Effective from today, ‘right to repair’ laws in the UK will require that manufacturers make spare parts available to people purchasing electrical goods, such as washing machines, TV and fridges in an effort to cut e-waste.
The BBC has reported that the new rules are hoped to extend the lifespan of WEEE goods by up to 10 years, reducing the amount of e-waste that goes to landfill. The rule should help to fight “built-in obsolescence”, which ensures that appliances will eventually break over time, forcing customers to buy new products. Companies have been criticised for doing this in the past, such as Apple in 2018, who were investigated by France for deliberately slowing down older models of iPhones through software updates.
However, these laws do not cover some of the biggest and most common contributors of e-waste: smartphones and laptops. Reports claim that this exclusion is due to the power and influence of big companies such as Apple and Samsung, who would lose out from being included in the law.
The law many also not be the most useful for individual consumers; there is no guarantee of how affordable the parts will be, or if a professional service will be needed to fit them.

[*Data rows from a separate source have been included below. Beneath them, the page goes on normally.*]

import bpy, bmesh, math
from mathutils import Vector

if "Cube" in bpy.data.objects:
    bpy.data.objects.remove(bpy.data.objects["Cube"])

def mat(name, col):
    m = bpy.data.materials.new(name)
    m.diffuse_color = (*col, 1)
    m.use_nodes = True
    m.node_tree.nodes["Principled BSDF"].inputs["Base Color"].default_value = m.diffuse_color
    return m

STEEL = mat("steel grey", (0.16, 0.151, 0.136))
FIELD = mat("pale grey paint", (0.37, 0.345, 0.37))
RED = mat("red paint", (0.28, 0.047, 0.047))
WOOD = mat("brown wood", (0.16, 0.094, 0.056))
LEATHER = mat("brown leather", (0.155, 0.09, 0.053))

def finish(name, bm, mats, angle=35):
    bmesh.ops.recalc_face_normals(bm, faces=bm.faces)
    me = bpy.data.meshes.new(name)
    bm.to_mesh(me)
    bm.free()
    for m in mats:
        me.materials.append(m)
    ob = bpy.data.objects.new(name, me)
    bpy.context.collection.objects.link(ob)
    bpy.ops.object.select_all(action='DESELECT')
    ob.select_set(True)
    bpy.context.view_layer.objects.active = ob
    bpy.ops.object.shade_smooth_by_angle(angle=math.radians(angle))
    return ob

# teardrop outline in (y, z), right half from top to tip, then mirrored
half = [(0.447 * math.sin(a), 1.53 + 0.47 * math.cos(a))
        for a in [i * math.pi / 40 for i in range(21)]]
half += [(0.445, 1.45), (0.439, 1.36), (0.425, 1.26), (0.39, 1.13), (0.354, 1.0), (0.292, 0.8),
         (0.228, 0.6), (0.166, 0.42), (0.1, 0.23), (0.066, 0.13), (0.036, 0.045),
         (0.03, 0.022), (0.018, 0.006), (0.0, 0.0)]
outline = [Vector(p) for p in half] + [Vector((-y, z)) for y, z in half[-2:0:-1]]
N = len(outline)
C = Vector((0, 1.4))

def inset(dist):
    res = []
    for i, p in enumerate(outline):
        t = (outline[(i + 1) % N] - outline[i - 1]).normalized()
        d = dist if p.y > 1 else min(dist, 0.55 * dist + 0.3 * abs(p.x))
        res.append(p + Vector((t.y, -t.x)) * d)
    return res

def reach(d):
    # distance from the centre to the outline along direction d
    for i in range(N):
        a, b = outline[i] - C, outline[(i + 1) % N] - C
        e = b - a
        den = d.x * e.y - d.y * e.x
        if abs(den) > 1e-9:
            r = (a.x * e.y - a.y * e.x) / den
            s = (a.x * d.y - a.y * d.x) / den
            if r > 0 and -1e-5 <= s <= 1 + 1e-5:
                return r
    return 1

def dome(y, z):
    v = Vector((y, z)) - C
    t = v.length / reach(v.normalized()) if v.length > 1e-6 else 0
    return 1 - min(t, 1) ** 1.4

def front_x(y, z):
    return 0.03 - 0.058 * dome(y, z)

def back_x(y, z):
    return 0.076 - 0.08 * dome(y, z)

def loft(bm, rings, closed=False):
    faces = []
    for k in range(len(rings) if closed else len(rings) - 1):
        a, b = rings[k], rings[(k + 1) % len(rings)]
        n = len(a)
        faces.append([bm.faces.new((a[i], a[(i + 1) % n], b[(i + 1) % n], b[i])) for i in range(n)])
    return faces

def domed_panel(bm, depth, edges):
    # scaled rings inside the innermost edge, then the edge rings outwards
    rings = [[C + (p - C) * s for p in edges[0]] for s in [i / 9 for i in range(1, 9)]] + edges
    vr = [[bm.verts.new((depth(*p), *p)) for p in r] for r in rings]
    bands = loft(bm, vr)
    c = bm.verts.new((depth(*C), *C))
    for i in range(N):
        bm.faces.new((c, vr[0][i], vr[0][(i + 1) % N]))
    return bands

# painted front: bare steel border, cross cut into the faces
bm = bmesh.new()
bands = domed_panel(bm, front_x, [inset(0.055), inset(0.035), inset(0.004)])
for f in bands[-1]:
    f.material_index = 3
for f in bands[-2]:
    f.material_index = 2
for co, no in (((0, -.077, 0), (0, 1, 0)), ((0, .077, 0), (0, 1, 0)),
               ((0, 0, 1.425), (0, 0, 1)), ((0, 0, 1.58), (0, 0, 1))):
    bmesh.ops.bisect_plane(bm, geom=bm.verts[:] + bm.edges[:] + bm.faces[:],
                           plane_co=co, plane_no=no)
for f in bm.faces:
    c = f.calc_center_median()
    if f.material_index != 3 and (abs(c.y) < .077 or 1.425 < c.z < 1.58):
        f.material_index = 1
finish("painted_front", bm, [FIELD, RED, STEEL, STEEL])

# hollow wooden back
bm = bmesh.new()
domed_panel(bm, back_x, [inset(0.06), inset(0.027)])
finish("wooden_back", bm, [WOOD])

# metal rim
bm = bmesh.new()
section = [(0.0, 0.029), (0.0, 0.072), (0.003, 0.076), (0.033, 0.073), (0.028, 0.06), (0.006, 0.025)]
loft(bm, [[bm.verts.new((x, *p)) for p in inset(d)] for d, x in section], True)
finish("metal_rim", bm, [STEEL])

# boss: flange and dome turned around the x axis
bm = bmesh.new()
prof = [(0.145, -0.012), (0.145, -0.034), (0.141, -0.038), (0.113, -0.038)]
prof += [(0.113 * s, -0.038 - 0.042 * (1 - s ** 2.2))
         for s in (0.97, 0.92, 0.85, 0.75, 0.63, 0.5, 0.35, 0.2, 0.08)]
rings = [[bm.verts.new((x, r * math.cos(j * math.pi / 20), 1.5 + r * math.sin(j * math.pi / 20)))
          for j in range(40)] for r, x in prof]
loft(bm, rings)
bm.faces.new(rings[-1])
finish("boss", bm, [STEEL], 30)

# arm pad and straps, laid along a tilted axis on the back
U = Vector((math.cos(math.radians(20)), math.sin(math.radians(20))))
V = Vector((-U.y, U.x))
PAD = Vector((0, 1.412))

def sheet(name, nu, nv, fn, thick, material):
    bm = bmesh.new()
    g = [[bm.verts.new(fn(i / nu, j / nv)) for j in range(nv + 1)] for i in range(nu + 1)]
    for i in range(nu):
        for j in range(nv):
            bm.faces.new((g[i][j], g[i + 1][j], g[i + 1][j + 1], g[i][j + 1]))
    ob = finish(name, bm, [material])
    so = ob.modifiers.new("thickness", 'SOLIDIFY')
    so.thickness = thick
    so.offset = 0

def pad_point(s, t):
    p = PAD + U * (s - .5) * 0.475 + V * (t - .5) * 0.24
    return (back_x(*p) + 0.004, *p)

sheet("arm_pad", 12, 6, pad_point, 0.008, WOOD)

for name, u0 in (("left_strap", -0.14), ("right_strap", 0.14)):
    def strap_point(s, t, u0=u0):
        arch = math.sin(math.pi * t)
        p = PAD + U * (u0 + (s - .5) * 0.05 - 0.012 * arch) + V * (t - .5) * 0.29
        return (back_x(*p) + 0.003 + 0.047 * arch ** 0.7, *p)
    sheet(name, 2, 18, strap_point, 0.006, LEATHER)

Despite these challenges, the move is an important one towards a more circular economy and a “fix don’t buy” cultural mindset. This should all help the UK to cut it’s e-waste over time.